It was sixty years ago that Jerry Feld, then a student at the University of Denver, decided to get into the bar business and bought a watering hole at 404 Broadway from a man who'd opened it on the day Prohibition ended. At the time, Jerry was too young to own a bar; he had to use his uncle's name on the liquor license. But Club 404 has always been Jerry Feld's place, and you can still find him there most days, overseeing operations and chatting with the customers.
And you can count on seeing him a lot at Club 404 this week. Because at midnight on Thursday, March 17, Jerry Feld will turn eighty -- and the day also happens to be the sixtieth anniversary of his buying the 404.
Given the St. Patrick's Day connection, this has always been a big holiday at the bar, with corned beef and cabbage included all month on the long list of specials written on the blackboard. And tomorrow, there will be cake and toasts, too, since Jerry has planned his dialysis treatments so he can be in the 404 all day Thursday and Friday -- although not quite at 7 a.m., when this Denver institution opens its doors.
Harriet Feld, Jerry's wife, still works at the restaurant, too, alongside their daughter. She was dating Jerry back when he bought the place, and never imagined that she'd be marrying into the restaurant business for sixty years -- and counting. "It's been a long run, it's been a good run," she says. "We're plugging along still."
There have been rough spots along the road: a planned sale was put on hold by the economy, the restaurant's longtime chef passed away, and last fall Harriet and Jerry lost their son. But they keep going. "He always finds the good in something," Harriet says of her husband. "He always finds the full cup."
So let's all raise one to him this week: Happy eightieth birthday, Jerry.
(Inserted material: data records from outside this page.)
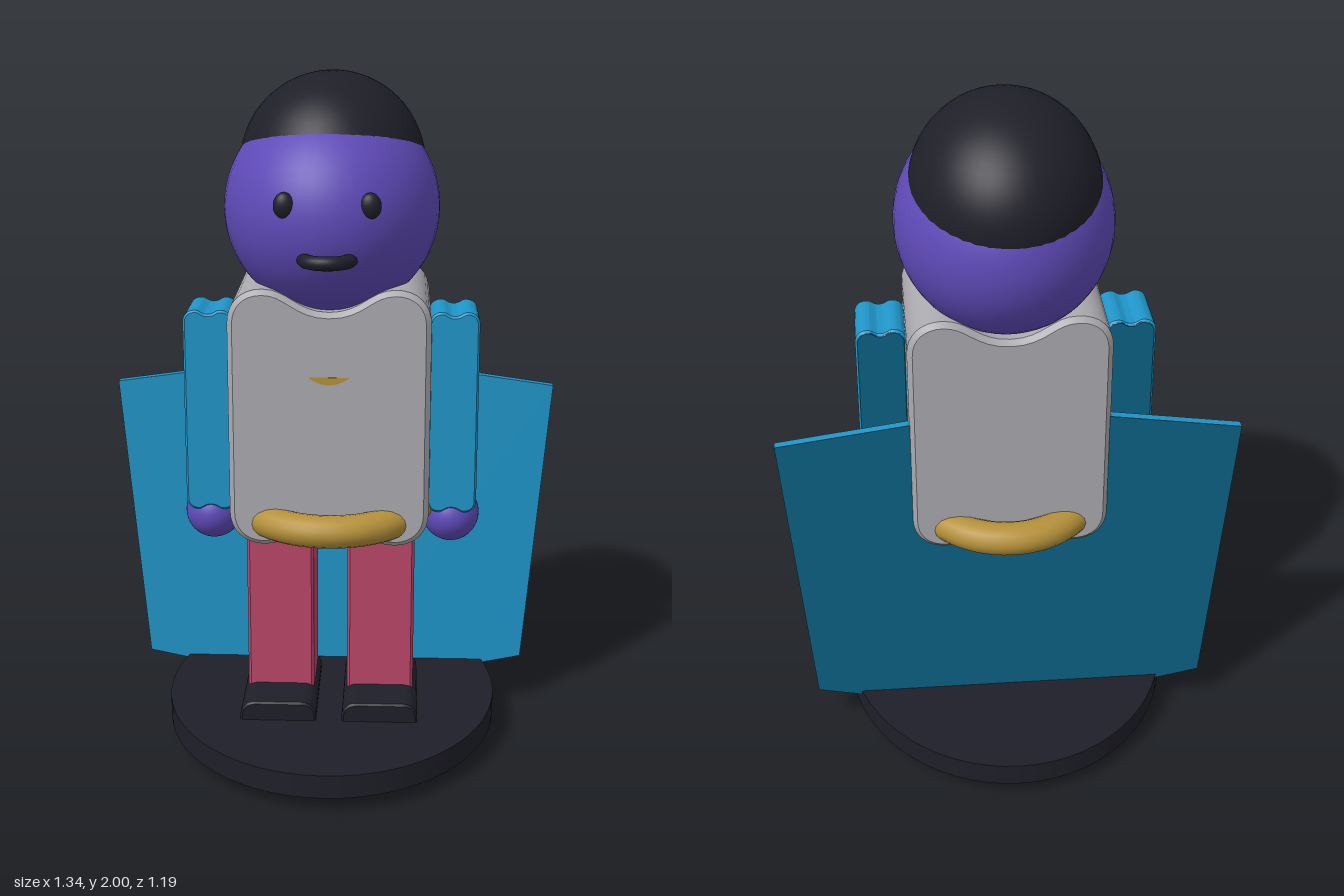
import * as THREE from 'three';
import { toCreasedNormals } from 'three/addons/utils/BufferGeometryUtils.js';

const mat = (name, color) => {
  const m = new THREE.MeshStandardMaterial({ color });
  m.name = name;
  return m;
};

// Soft block: rounded corners with a shallow valley in its top and bottom
function softBlock(w, y0, y1, depth, r, dip, bevel) {
  const h = (y1 - y0) / 2, p = w - r, s = new THREE.Shape();
  s.moveTo(-w, -h + r);
  s.lineTo(-w, h - r);
  s.bezierCurveTo(-w, h - r * 0.4, -p - r * 0.6, h, -p, h);
  s.bezierCurveTo(-p * 0.6, h, -p * 0.5, h - dip, 0, h - dip);
  s.bezierCurveTo(p * 0.5, h - dip, p * 0.6, h, p, h);
  s.bezierCurveTo(p + r * 0.6, h, w, h - r * 0.4, w, h - r);
  s.lineTo(w, -h + r);
  s.bezierCurveTo(w, -h + r * 0.4, p + r * 0.6, -h, p, -h);
  s.bezierCurveTo(p * 0.6, -h, p * 0.5, -h + dip, 0, -h + dip);
  s.bezierCurveTo(-p * 0.5, -h + dip, -p * 0.6, -h, -p, -h);
  s.bezierCurveTo(-p - r * 0.6, -h, -w, -h + r * 0.4, -w, -h + r);
  const g = new THREE.ExtrudeGeometry(s, {
    depth: depth - 2 * bevel, curveSegments: 8, bevelEnabled: true,
    bevelThickness: bevel, bevelSize: bevel, bevelOffset: -bevel, bevelSegments: 1,
  });
  g.translate(0, (y0 + y1) / 2, -depth / 2 + bevel);
  return toCreasedNormals(g, 0.6);
}

const plate = (shape, depth) => new THREE.ExtrudeGeometry(shape, { depth, bevelEnabled: false });

export function createModel() {
  const root = new THREE.Group();
  root.name = 'capedFigure';
  const skin = mat('purpleSkin', 0x5f4ab8), dark = mat('charcoal', 0x1f1f29);
  const grey = mat('greyTunic', 0xabaaaf), pink = mat('pinkTrousers', 0xbb476a);
  const teal = mat('tealCloth', 0x1f95c8), deepTeal = mat('deepTealBack', 0x0d6286);
  const gold = mat('goldTrim', 0xb5913a);

  const add = (name, geometry, material, x = 0, y = 0, z = 0) => {
    const m = new THREE.Mesh(geometry, material);
    m.name = name;
    m.position.set(x, y, z);
    root.add(m);
    return m;
  };

  // Oval stand
  add('base', new THREE.CylinderGeometry(0.5, 0.5, 0.07, 64), dark, 0, 0.08, 0).scale.z = 1.19;

  // Flat cape behind the body, with a deeper colour on its back
  const cape = new THREE.Shape([
    [-0.672, 1.035], [-0.597, 0.13], [0, 0.003], [0.597, 0.13], [0.672, 1.035], [0, 1.13],
  ].map(([x, y]) => new THREE.Vector2(x, y)));
  add('cape', plate(cape, 0.024), teal, 0, 0, -0.22);
  add('capeBack', plate(cape, 0.003), deepTeal, 0, 0, -0.223);

  // Torso, belt ring and small chest badge
  add('torso', softBlock(0.288, 0.662, 1.42, 0.472, 0.1, 0.065, 0.015), grey);
  const belt = new THREE.TorusGeometry(0.26, 0.047, 16, 64).rotateX(Math.PI / 2);
  add('belt', belt, gold, 0, 0.728, 0).scale.z = 1.125;
  const badge = new THREE.Shape();
  badge.moveTo(-0.06, 0.01);
  badge.quadraticCurveTo(0, -0.035, 0.06, 0.01);
  badge.lineTo(-0.06, 0.01);
  add('chestBadge', plate(badge, 0.002), gold, 0, 1.16, 0.235);

  // Paired limbs
  const arm = softBlock(0.0725, 0.72, 1.328, 0.19, 0.036, 0.012, 0.006);
  const armBack = softBlock(0.068, 0.725, 1.323, 0.008, 0.034, 0.012, 0.002);
  const leg = softBlock(0.1, 0.017, 0.72, 0.245, 0.04, 0.013, 0.008);
  const shoe = softBlock(0.113, 0.075, 0.172, 0.375, 0.045, 0, 0.006);
  const ball = new THREE.SphereGeometry(1, 48, 32);
  for (const [side, s] of [['left', 1], ['right', -1]]) {
    add(side + 'Arm', arm, teal, s * 0.3575);
    add(side + 'ArmBack', armBack, deepTeal, s * 0.3575, 0, -0.0925);
    add(side + 'Hand', ball, skin, s * 0.357, 0.692, 0).scale.set(0.086, 0.085, 0.105);
    add(side + 'Leg', leg, pink, s * 0.15);
    add(side + 'Shoe', shoe, dark, s * 0.151, 0, 0.073);
    add(side + 'Eye', ball, dark, s * 0.116, 1.673, 0.332).scale.set(0.03, 0.036, 0.022);
  }

  // Head, with hair rising out of it towards the back
  add('head', ball, skin, 0, 1.62, 0).scale.set(0.31, 0.31, 0.37);
  add('hair', ball, dark, 0, 1.732, -0.041).scale.set(0.268, 0.268, 0.319);

  // Mouth: half ring standing out from the face
  const mouth = new THREE.TorusGeometry(0.064, 0.02, 12, 24, Math.PI).rotateX(Math.PI / 2);
  add('mouth', mouth, dark, 0, 1.526, 0.325);
  return root;
}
Keep Westword Free... Since we started Westword, it has been defined as the free, independent voice of Denver, and we would like to keep it that way. Offering our readers free access to incisive coverage of local news, food and culture. Producing stories on everything from political scandals to the hottest new bands, with gutsy reporting, stylish writing, and staffers who've won everything from the Society of Professional Journalists' Sigma Delta Chi feature-writing award to the Casey Medal for Meritorious Journalism. But with local journalism's existence under siege and advertising revenue setbacks having a larger impact, it is important now more than ever for us to rally support behind funding our local journalism. You can help by participating in our "I Support" membership program, allowing us to keep covering Denver with no paywalls.